labels for organizing the freezer

One of the things I focused on last year around this time was our food waste.  And while the compost pile is always ready and willing to receive any and all organic matter, I wanted to get even better at consuming our food before it headed to the big pile out back.  I already had a handle on rotating stock in the fridge, using up pantry items, and having a pretty good plan for leftovers and little bits.  I’ve written about good strategies for leftovers before and will be sharing more as we go along this winter.

The freezer, however, was another story.
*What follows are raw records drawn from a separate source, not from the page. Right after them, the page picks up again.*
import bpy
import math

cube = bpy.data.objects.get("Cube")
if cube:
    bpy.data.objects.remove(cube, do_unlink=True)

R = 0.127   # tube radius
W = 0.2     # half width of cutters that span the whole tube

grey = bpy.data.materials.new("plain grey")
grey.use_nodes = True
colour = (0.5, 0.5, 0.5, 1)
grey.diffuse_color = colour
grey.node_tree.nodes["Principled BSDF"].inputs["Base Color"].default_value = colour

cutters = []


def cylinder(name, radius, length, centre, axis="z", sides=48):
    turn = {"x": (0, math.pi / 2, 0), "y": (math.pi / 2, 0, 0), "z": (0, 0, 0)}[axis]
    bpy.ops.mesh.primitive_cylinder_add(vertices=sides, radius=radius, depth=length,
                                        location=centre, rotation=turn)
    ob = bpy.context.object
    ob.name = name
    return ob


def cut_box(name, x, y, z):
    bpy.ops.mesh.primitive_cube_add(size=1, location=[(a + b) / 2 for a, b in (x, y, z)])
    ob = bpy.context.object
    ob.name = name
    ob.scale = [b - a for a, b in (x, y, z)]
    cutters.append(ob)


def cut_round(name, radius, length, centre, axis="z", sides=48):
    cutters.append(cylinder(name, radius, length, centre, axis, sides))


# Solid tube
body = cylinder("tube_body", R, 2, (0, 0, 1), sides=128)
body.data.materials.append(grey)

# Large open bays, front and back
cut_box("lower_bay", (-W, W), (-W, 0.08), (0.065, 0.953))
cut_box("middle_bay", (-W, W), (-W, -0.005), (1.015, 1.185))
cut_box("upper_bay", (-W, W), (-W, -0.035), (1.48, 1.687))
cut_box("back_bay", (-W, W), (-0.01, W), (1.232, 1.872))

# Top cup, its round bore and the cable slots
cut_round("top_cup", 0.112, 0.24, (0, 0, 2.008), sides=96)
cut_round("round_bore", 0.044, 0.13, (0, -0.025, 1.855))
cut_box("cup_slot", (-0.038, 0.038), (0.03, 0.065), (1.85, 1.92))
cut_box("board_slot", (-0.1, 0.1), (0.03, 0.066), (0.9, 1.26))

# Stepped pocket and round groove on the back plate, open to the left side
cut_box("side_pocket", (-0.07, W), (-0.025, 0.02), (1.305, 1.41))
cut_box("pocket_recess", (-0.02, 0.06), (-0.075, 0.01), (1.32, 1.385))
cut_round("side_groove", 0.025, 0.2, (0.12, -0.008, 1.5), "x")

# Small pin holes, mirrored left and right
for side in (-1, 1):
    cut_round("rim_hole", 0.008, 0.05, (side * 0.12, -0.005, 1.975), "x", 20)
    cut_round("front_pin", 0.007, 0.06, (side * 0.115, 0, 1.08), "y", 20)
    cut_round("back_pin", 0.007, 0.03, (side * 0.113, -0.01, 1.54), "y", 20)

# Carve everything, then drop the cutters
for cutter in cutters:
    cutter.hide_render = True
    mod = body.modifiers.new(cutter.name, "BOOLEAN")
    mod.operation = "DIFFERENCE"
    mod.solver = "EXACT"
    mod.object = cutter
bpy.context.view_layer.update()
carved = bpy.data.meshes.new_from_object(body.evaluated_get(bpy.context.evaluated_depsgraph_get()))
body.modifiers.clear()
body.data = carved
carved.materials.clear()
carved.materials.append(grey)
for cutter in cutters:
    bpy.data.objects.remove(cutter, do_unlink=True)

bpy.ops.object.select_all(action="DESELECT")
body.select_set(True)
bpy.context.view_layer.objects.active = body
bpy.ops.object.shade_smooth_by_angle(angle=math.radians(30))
You know, that place that we relegate unused food, wait until it has freezer burn, and then a year later throw the unlabled and unknown mystery items into the compost pile?  Might as well be Siberia.   Yup.  That’s the thing I wanted to be better at.  So I’ve come up with a couple of strategies – all of which I knew and none of which I did much of until last year.

Label Everything
All of the changes I made were fairly small and didn’t take much doing, but the biggest of all was labeling everything that went into the freezer.

Basically, if I don’t label, I may as well just skip the freezer and toss everything in to the compost bucket straight off.  Once something goes into the freezer without a label, it’s never coming out as something useful.  Why not?  Because I NEVER remember what the thing is.  I always tell myself I will.  But I don’t.  Because it get moved around.  Because once it’s frozen it doesn’t look exactly as it did when I first put it in there.  Because I can’t smell it to figure out what it is.  Because I can’t taste it to figure out what it is.  Because.  Just.  Label.

Once I gave in to the idea that my intellectual prowess was not strong enough to overcome the freezer vortex, I started to love opening the freezer.  A year later it’s even more organized than it was initially and it’s something I use all the time, not a place to relegate unmentionables.

To make things easy, because who has time for anything else, here are a few tips:

  1. Make up labels ahead of time, so all you need to do is write and slap
  2. Store the labels and pen in the kitchen somewhere close
  3. Use a waterproof pen or marker, not a gel pen that will smear if it gets wet
  4. Label the top of the lids for a bottom or chest freezer and the side of the containers for a top freezer so you can see the label easily
  5. Date everything

Annie
More to come in this series – stay tuned!